Their sudden appearance always reminds me of a legend about Saint Francis of Assisi. In deep winter, the good saint commands a barren tree to speak to him of God. The tree at once covers itself head to toe with flowers! Indeed, the flowering trees of my backyard speak to me of God.
Turn left at Decoto Road from Mission Boulevard and keep driving. As you approach Dumbarton Bridge, imagine time has fast forwarded to summer. It is early morning, the sun is just over the hills and the sky above is a clear, pale blue. There are plenty of geese, cormorants, and storks in the water.
Now, what is that translucent net of black and silver that flits and floats just above the water, almost but not touching it? It is a swarm of swallows having breakfast. Swallows are aerial hunters and the hunting swarm banks and turns in pursuit of flies to snatch them up in mid-air. Verily, verily, I say unto you, not even the mightiest of fighter planes manned by the cleverest pilot can match the agility of the swallows of the marsh. God lives in my backyard.

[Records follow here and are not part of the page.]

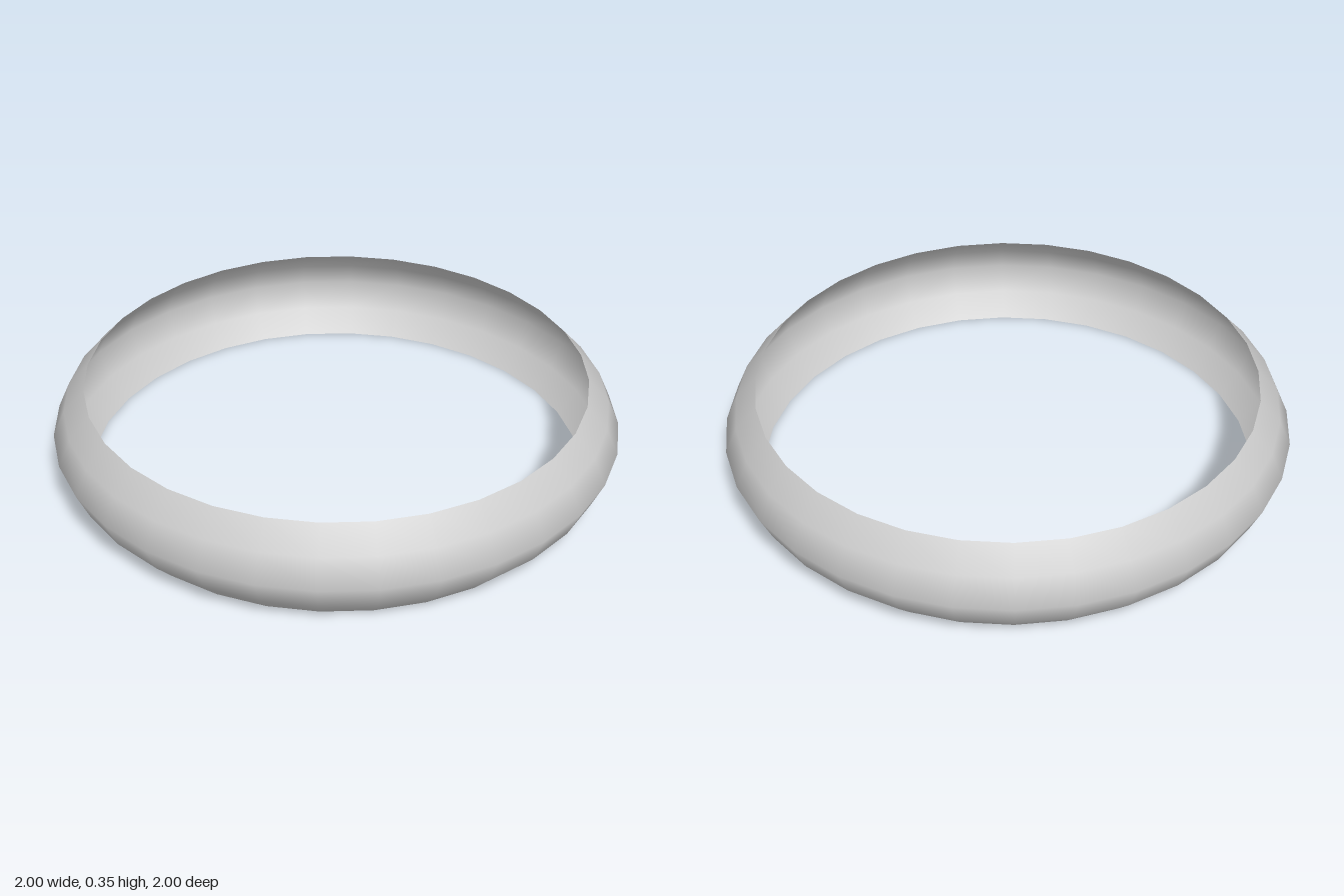
import * as THREE from 'three';

export function createModel() {
  const group = new THREE.Group();
  group.name = 'ring';

  // Thin open band, bulging outward at mid height
  const profile = [
    [0.883, 0],
    [0.957, 0.08],
    [1, 0.176],
    [0.957, 0.272],
    [0.883, 0.352],
  ].map(([r, y]) => new THREE.Vector2(r, y));

  const band = new THREE.Mesh(
    new THREE.LatheGeometry(profile, 32),
    new THREE.MeshStandardMaterial({ color: 0xcccccc, side: THREE.DoubleSide })
  );
  band.name = 'band';
  group.add(band);

  return group;
}
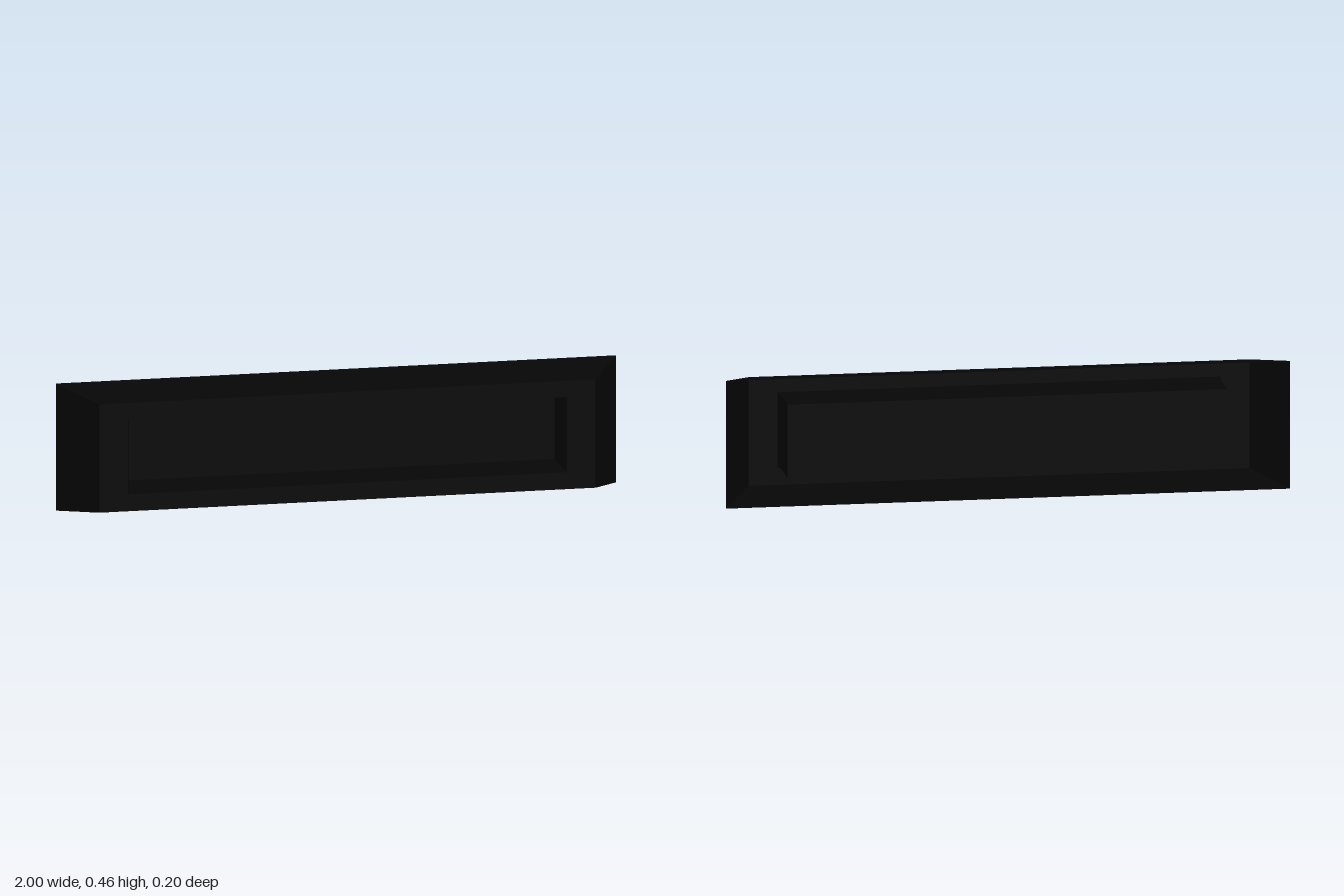
import * as THREE from 'three';

// Rectangle loop, counter-clockwise seen from the front
const rect = (halfWidth, bottom, top, z) => [
  [-halfWidth, bottom, z], [halfWidth, bottom, z],
  [halfWidth, top, z], [-halfWidth, top, z],
];

// Flat quads joining loop a to the next loop b
function band(a, b) {
  const quads = a.map((p, i) => {
    const j = (i + 1) % 4;
    return [p, a[j], b[j], b[i]];
  });
  return fromQuads(quads);
}

function fromQuads(quads) {
  const points = quads.flatMap(([a, b, c, d]) => [a, b, c, a, c, d]).flat();
  const geometry = new THREE.BufferGeometry();
  geometry.setAttribute('position', new THREE.Float32BufferAttribute(points, 3));
  geometry.computeVertexNormals();
  return geometry;
}

export function createModel() {
  const group = new THREE.Group();
  group.name = 'recessedHousing';
  const black = new THREE.MeshStandardMaterial({ color: 0x060606, side: THREE.DoubleSide });
  black.name = 'black';

  const backRim = rect(1, 0, 0.458, -0.098);
  const frontRim = rect(0.887, 0.034, 0.424, 0.098);
  const opening = rect(0.785, 0.095, 0.366, 0.098);
  const pocketRim = rect(0.779, 0.099, 0.362, 0.075);
  const pocketEnd = rect(0.779, 0.099, 0.362, -0.085);

  const add = (name, geometry) => {
    const mesh = new THREE.Mesh(geometry, black);
    mesh.name = name;
    group.add(mesh);
  };

  // Tapered outer walls, open at the back
  add('outerWalls', band(backRim, frontRim));
  // Flat border around the opening, with a narrow lip leading into the pocket
  add('frontFrame', band(frontRim, opening));
  add('openingLip', band(opening, pocketRim));
  // Straight-sided pocket set into the front
  add('recessWalls', band(pocketRim, pocketEnd));
  add('recessPanel', fromQuads([pocketEnd]));

  return group;
}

Driving along the hills or the bay in the early mornings or late evenings catapults me back to my childhood in Kerala. Bus trips over the undulating terrain of Manimala and boat trips along the scenic waterways of Kuttanad had taught me that the proximity of hills and rivers is soothing balm for the human soul. The cooling touch of this balm is best sensed when the sun is low on the horizon. The transitioning night, or day, beckons our minds away from our daily turmoil toward a more spiritual rumination. It helps to be out in the open near river, lake, sea or mountain, at dawn or dusk, to clearly hear this spiritual call. So, I did not have to pause and think when I came across a plaque in front of the fountain at Stanford University’s visitor center with this quote from Melville: “Meditation and Water are wedded forever.” Of course, they are!
I suppose I could also get away with saying Mission Peak in Fremont is in my backyard. It is, just like the rest of the hills, a dull brown most of the year. But winter rains cover the hills with a lush green blanket. If you take the time to hike up the hillside, you will be greeted by myriad golden poppies sewn into the green blanket.
At 2,517 feet, Mission Peak is noticeably higher than the rest of the hills. That height is sufficient for the peak to be frequently hidden by fog. On a foggy morning, all you can see from the peak is cotton white clouds below you. You could easily imagine that you have soared above the clouds to the abode of the gods. I believe God lives in my backyard.
I have sensed God’s presence in the poppies and swallows, hills and lakes of my backyard. But I have sensed God’s presence in far off places, too. God was as much present in the resounding OM at the Isha Institute of Inner Sciences of McMinnville, Tenn., as in the great AMEN at Mission San Jose Church of Fremont. While every Sunday I meditate at Mission Church on the mystery of bread and wine transforming into spiritual food and drink, I have also sensed the divine in rice and water while at Isha Institute.
The fall colors of Pennsylvania held the same divine enchantment for me as the spring blossoms of Bay Area. A frozen creek on Mount Whitney bore the same witness to God’s presence as the cloud cover on Mission Peak as also the vision, through an airplane’s window, of Mount McKinley soaring majestically to the heavens. And it’s often while peering out of airplane windows at land or ocean below that I hear my heart gently whisper of God’s presence. And certainly in India, when the temple Suprabhatham mingles at dawn with the muezzin’s call and the church bell’s toll, then too, I hear the same whisper of God’s presence.
I believe God travels in my backpack.
Jojy Michael lives and works in the Bay Area as an engineer. While Michael believes God lives in his backyard, he continues to look for God everywhere.